__Task goal__:
Only the lines below from the one containing "box(O, 14, 14, 2, 3, 5, 6)" to the one containing "if p not in" should be repeated, both included and unchanged.
*** Extracted information
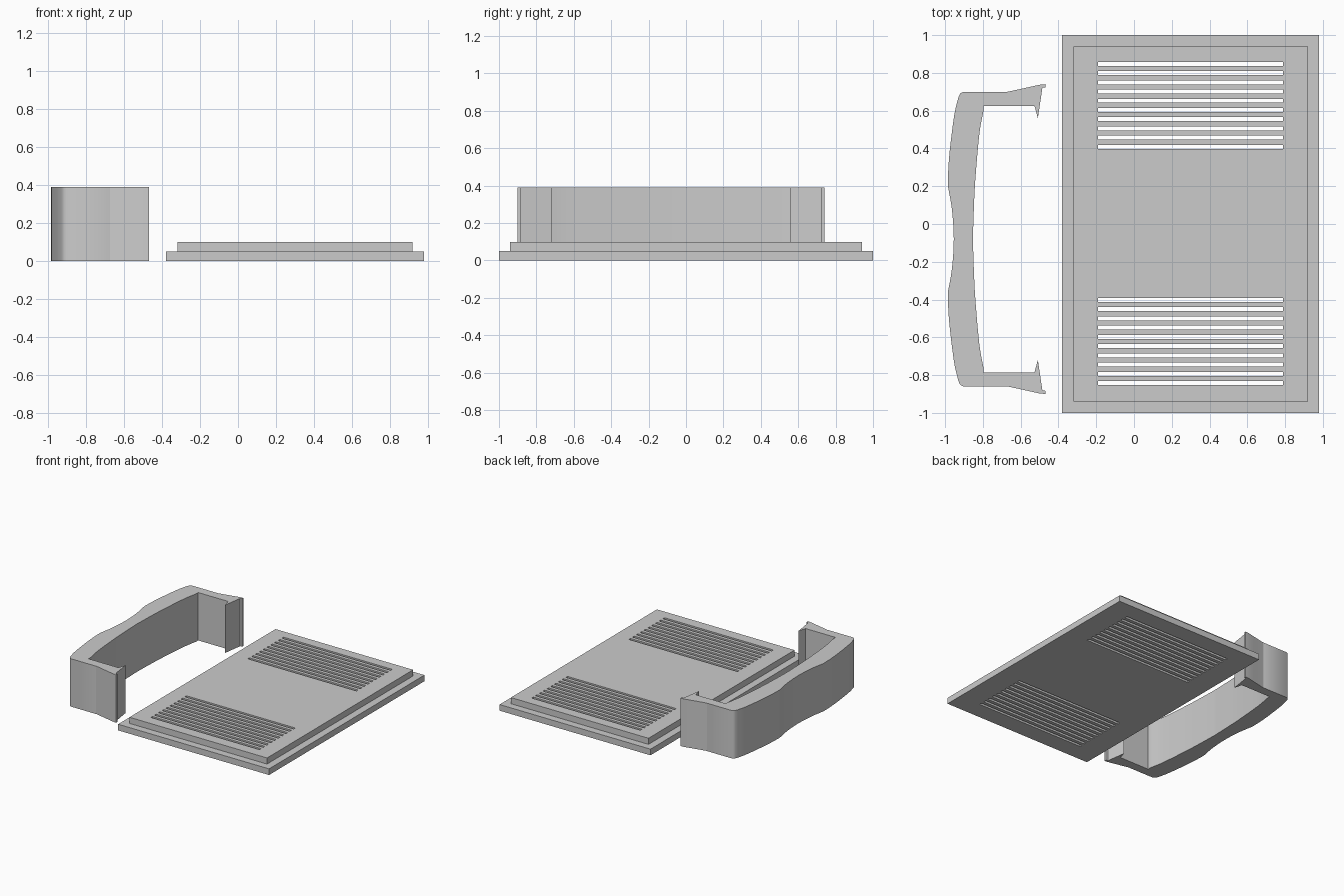
import bpy, bmesh
from mathutils import Matrix, Vector

if "Cube" in bpy.data.objects:
    bpy.data.objects.remove(bpy.data.objects["Cube"])

grey = bpy.data.materials.new("light_grey")
grey.diffuse_color = (0.6, 0.6, 0.6, 1)
grey.use_nodes = True
grey.node_tree.nodes["Principled BSDF"].inputs["Base Color"].default_value = grey.diffuse_color


def finish(bm, name):
    bmesh.ops.recalc_face_normals(bm, faces=bm.faces)
    mesh = bpy.data.meshes.new(name)
    bm.to_mesh(mesh)
    bm.free()
    mesh.materials.append(grey)
    obj = bpy.data.objects.new(name, mesh)
    bpy.context.collection.objects.link(obj)
    return obj


def smooth_path(points, steps=6):
    """Catmull-Rom curve through the points, without the last point."""
    p = [Vector(q) for q in points]
    p = [2 * p[0] - p[1]] + p + [2 * p[-1] - p[-2]]
    out = []
    for a, b, c, d in zip(p, p[1:], p[2:], p[3:]):
        for i in range(steps):
            t = i / steps
            v = 0.5 * (2 * b + (c - a) * t + (2 * a - 5 * b + 4 * c - d) * t**2
                       + (3 * b - a - 3 * c + d) * t**3)
            out.append((v.x, v.y))
    return out


# Stepped cover plate: two tiers in one shell
CX = 0.30
bm = bmesh.new()
loops = []
for hx, hy, z in [(0.68, 1.0, 0), (0.68, 1.0, 0.05), (0.62, 0.94, 0.05), (0.62, 0.94, 0.10)]:
    loops.append([bm.verts.new((CX + sx * hx, sy * hy, z))
                  for sx, sy in [(-1, -1), (1, -1), (1, 1), (-1, 1)]])
for lo, hi in zip(loops, loops[1:]):
    for i in range(4):
        j = (i + 1) % 4
        bm.faces.new((lo[i], lo[j], hi[j], hi[i]))
bm.faces.new(loops[0][::-1])
bm.faces.new(loops[-1])
plate = finish(bm, "vent_plate")

# Vent slots: two banks of ten, cut right through
bm = bmesh.new()
for first in (0.408, -0.842):
    for i in range(10):
        place = Matrix.Translation((CX, first + i * 0.0489, 0.05))
        bmesh.ops.create_cube(bm, size=1, matrix=place @ Matrix.Diagonal((0.98, 0.021, 0.3, 1)))
cutter = finish(bm, "slot_cutter")
cutter.hide_render = True
cut = plate.modifiers.new("slots", 'BOOLEAN')
cut.operation = 'DIFFERENCE'
cut.solver = 'EXACT'
cut.object = cutter
bpy.context.view_layer.objects.active = plate
plate.select_set(True)
bpy.ops.object.modifier_apply(modifier="slots")
bpy.data.objects.remove(cutter)

# Clip handle: half outline from the outer middle round the hook to the inner middle
MID = -0.08
half = smooth_path([(-0.954, -0.08), (-0.957, 0.0), (-0.967, 0.10), (-0.986, 0.204)])
half += smooth_path([(-0.986, 0.204), (-0.982, 0.31), (-0.972, 0.42), (-0.951, 0.58), (-0.93, 0.67)])
half += smooth_path([(-0.93, 0.67), (-0.92, 0.69), (-0.904, 0.70)], 3)
half += [(-0.904, 0.70)]
half += smooth_path([(-0.68, 0.70), (-0.66, 0.702), (-0.50, 0.737)], 3)
half += [(-0.50, 0.737), (-0.469, 0.74), (-0.469, 0.723), (-0.485, 0.721),   # hook lip
         (-0.509, 0.56), (-0.527, 0.626), (-0.797, 0.626)]                     # barb
half += smooth_path([(-0.797, 0.60), (-0.819, 0.474), (-0.84, 0.236), (-0.848, 0.077), (-0.853, -0.08)])
half += [(-0.853, MID)]
outline = half + [(x, 2 * MID - y) for x, y in half[-2:0:-1]]

bm = bmesh.new()
base = bm.faces.new([bm.verts.new((x, y, 0)) for x, y in outline])
new = bmesh.ops.extrude_face_region(bm, geom=[base], use_keep_orig=True)["geom"]
bmesh.ops.translate(bm, vec=(0, 0, 0.39), verts=[g for g in new if isinstance(g, bmesh.types.BMVert)])
handle = finish(bm, "clip_handle")

# Smooth the curved walls, keep hard edges
plate.select_set(False)
handle.select_set(True)
bpy.context.view_layer.objects.active = handle
bpy.ops.object.shade_smooth_by_angle(angle=0.5)
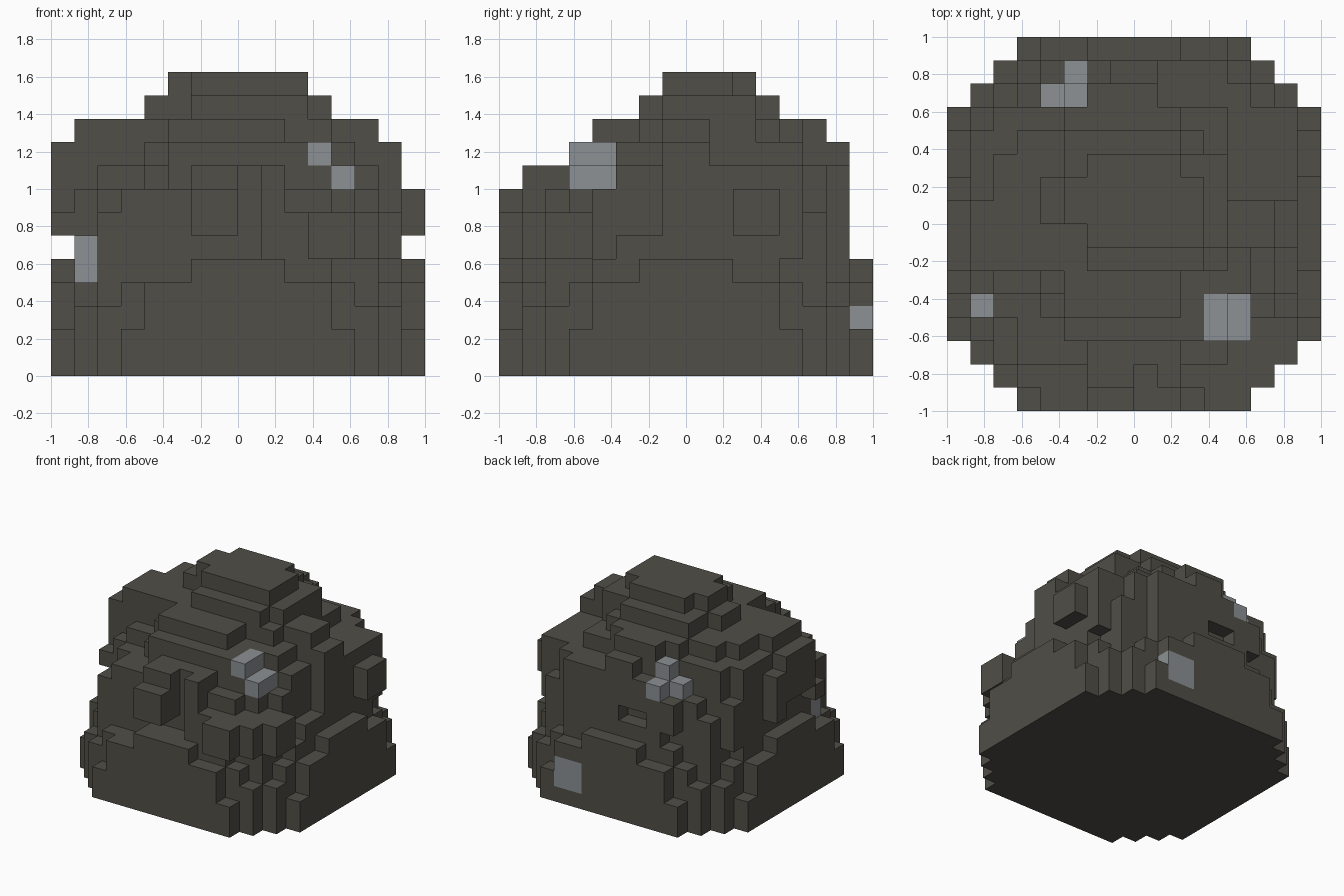
import bpy
import bmesh
from mathutils import Vector

if "Cube" in bpy.data.objects:
    bpy.data.objects.remove(bpy.data.objects["Cube"], do_unlink=True)

U = 0.125      # edge of one block
cells = {}     # (i, j, k) -> part name


def material(name, rgb):
    m = bpy.data.materials.new(name)
    m.use_nodes = True
    m.diffuse_color = (*rgb, 1)
    bsdf = next(n for n in m.node_tree.nodes if n.type == 'BSDF_PRINCIPLED')
    bsdf.inputs["Base Color"].default_value = (*rgb, 1)
    bsdf.inputs["Roughness"].default_value = 0.9
    return m


def box(part, i0, i1, j0, j1, k0, k1):
    """Fill an inclusive range of blocks; part None carves them away."""
    for i in range(i0, i1 + 1):
        for j in range(j0, j1 + 1):
            for k in range(k0, k1 + 1):
                if part:
                    cells[i, j, k] = part
                else:
                    cells.pop((i, j, k), None)


def layer(part, k0, k1, *rows):
    """One plan, given as (first j, last j, first i, last i) strips."""
    for j0, j1, i0, i1 in rows:
        box(part, i0, i1, j0, j1, k0, k1)


# Wide rounded foot, stepping in towards its top
B = "boulder_base"
layer(B, 0, 1, (0, 15, 3, 12), (1, 14, 2, 13), (2, 13, 1, 14), (3, 12, 0, 15))
layer(B, 2, 2, (0, 15, 4, 11), (1, 14, 2, 13), (2, 13, 1, 14), (4, 11, 0, 15))
layer(B, 3, 3, (0, 15, 4, 11), (1, 14, 3, 12), (2, 13, 2, 13), (3, 12, 1, 14),
      (4, 11, 0, 15))
layer(B, 4, 4, (0, 15, 6, 9), (1, 1, 6, 11), (2, 14, 4, 11), (2, 13, 2, 13),
      (4, 11, 1, 14), (6, 9, 0, 15))

# Craggy middle
M = "boulder_middle"
layer(M, 5, 5, (1, 1, 9, 11), (2, 14, 5, 11), (2, 13, 3, 12), (3, 13, 2, 13),
      (5, 12, 1, 14))
layer(M, 6, 6, (1, 1, 9, 10), (2, 13, 3, 12), (3, 13, 2, 13), (5, 12, 1, 13),
      (7, 12, 14, 14), (14, 14, 4, 11))
layer(M, 7, 7, (2, 2, 3, 11), (3, 13, 3, 12), (4, 12, 2, 13), (5, 12, 1, 13),
      (7, 12, 14, 14), (14, 14, 4, 11))
layer(M, 8, 8, (2, 2, 6, 9), (3, 13, 5, 12), (4, 12, 4, 12), (5, 12, 2, 13),
      (6, 11, 1, 13), (7, 12, 14, 14), (14, 14, 6, 11))

# Upper shoulders
S = "boulder_shoulder"
layer(S, 9, 9, (3, 3, 5, 10), (4, 12, 5, 11), (5, 8, 4, 12), (6, 12, 2, 11),
      (6, 11, 1, 11), (7, 8, 12, 14), (13, 13, 6, 8), (14, 14, 7, 8))
layer(S, 10, 10, (4, 4, 5, 9), (5, 12, 5, 9), (6, 11, 3, 10), (6, 8, 1, 11),
      (9, 10, 2, 11), (7, 8, 12, 13), (13, 13, 6, 8))

# Flat-topped cap
C = "boulder_cap"
layer(C, 11, 11, (6, 6, 6, 10), (7, 7, 6, 11), (8, 9, 4, 11), (10, 10, 5, 11),
      (11, 11, 5, 9))
layer(C, 12, 12, (7, 7, 6, 10), (8, 9, 5, 10), (10, 10, 6, 9))

# Outcrops: front, front corners, right side, left side
O = "outcrops"
box(O, 6, 7, 0, 1, 6, 7)
box(O, 6, 7, 1, 2, 8, 8)
box(O, 9, 9, 1, 2, 6, 8)
box(O, 11, 12, 0, 1, 5, 6)
box(O, 13, 13, 1, 2, 5, 6)
box(O, 14, 14, 2, 3, 5, 6)
box(O, 2, 2, 2, 2, 5, 6)
box(O, 15, 15, 10, 11, 6, 7)
box(O, 0, 0, 5, 5, 6, 6)
box(O, 0, 0, 6, 8, 7, 9)
box(O, 0, 0, 9, 9, 6, 8)

# Niches in the back wall
box(None, 6, 7, 14, 14, 6, 6)
box(None, 4, 4, 14, 14, 5, 5)

# Pale stone lumps
G = "pale_stones"
box(G, 11, 11, 3, 4, 9, 9)
box(G, 12, 12, 3, 4, 8, 8)
box(G, 1, 1, 4, 4, 4, 5)
box(G, 5, 5, 13, 13, 9, 9)
box(G, 5, 5, 14, 14, 8, 8)
box(G, 4, 4, 13, 13, 8, 8)
box(G, 10, 11, 15, 15, 1, 2)


def build(part, mat):
    """Mesh the exposed block sides of one part and merge flat areas."""
    bm = bmesh.new()
    verts = {}
    for cell, owner in cells.items():
        if owner != part:
            continue
        for axis in range(3):
            for side in (0, 1):
                step = list(cell)
                step[axis] += 2 * side - 1
                if tuple(step) in cells:
                    continue
                a, b = (axis + 1) % 3, (axis + 2) % 3
                face = []
                for da, db in ((0, 0), (1, 0), (1, 1), (0, 1)):
                    p = list(cell)
                    p[axis] += side
                    p[a] += da
                    p[b] += db
                    p = tuple(p)
                    if p not in verts:
                        verts[p] = bm.verts.new(Vector(p) * U - Vector((1, 1, 0)))
                    face.append(verts[p])
                bm.faces.new(face if side else face[::-1])
    bmesh.ops.dissolve_limit(bm, angle_limit=0.01, verts=bm.verts[:],
                             edges=bm.edges[:])
    mesh = bpy.data.meshes.new(part)
    bm.to_mesh(mesh)
    bm.free()
    mesh.materials.append(mat)
    obj = bpy.data.objects.new(part, mesh)
    bpy.context.collection.objects.link(obj)


dark = material("dark_rock", (0.079, 0.077, 0.063))
pale = material("pale_grey_stone", (0.262, 0.282, 0.298))
for name in (B, M, S, C, O):
    build(name, dark)
build(G, pale)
******
__Reply to the task__:
box(O, 14, 14, 2, 3, 5, 6)
box(O, 2, 2, 2, 2, 5, 6)
box(O, 15, 15, 10, 11, 6, 7)
box(O, 0, 0, 5, 5, 6, 6)
box(O, 0, 0, 6, 8, 7, 9)
box(O, 0, 0, 9, 9, 6, 8)

# Niches in the back wall
box(None, 6, 7, 14, 14, 6, 6)
box(None, 4, 4, 14, 14, 5, 5)

# Pale stone lumps
G = "pale_stones"
box(G, 11, 11, 3, 4, 9, 9)
box(G, 12, 12, 3, 4, 8, 8)
box(G, 1, 1, 4, 4, 4, 5)
box(G, 5, 5, 13, 13, 9, 9)
box(G, 5, 5, 14, 14, 8, 8)
box(G, 4, 4, 13, 13, 8, 8)
box(G, 10, 11, 15, 15, 1, 2)


def build(part, mat):
    """Mesh the exposed block sides of one part and merge flat areas."""
    bm = bmesh.new()
    verts = {}
    for cell, owner in cells.items():
        if owner != part:
            continue
        for axis in range(3):
            for side in (0, 1):
                step = list(cell)
                step[axis] += 2 * side - 1
                if tuple(step) in cells:
                    continue
                a, b = (axis + 1) % 3, (axis + 2) % 3
                face = []
                for da, db in ((0, 0), (1, 0), (1, 1), (0, 1)):
                    p = list(cell)
                    p[axis] += side
                    p[a] += da
                    p[b] += db
                    p = tuple(p)
                    if p not in verts:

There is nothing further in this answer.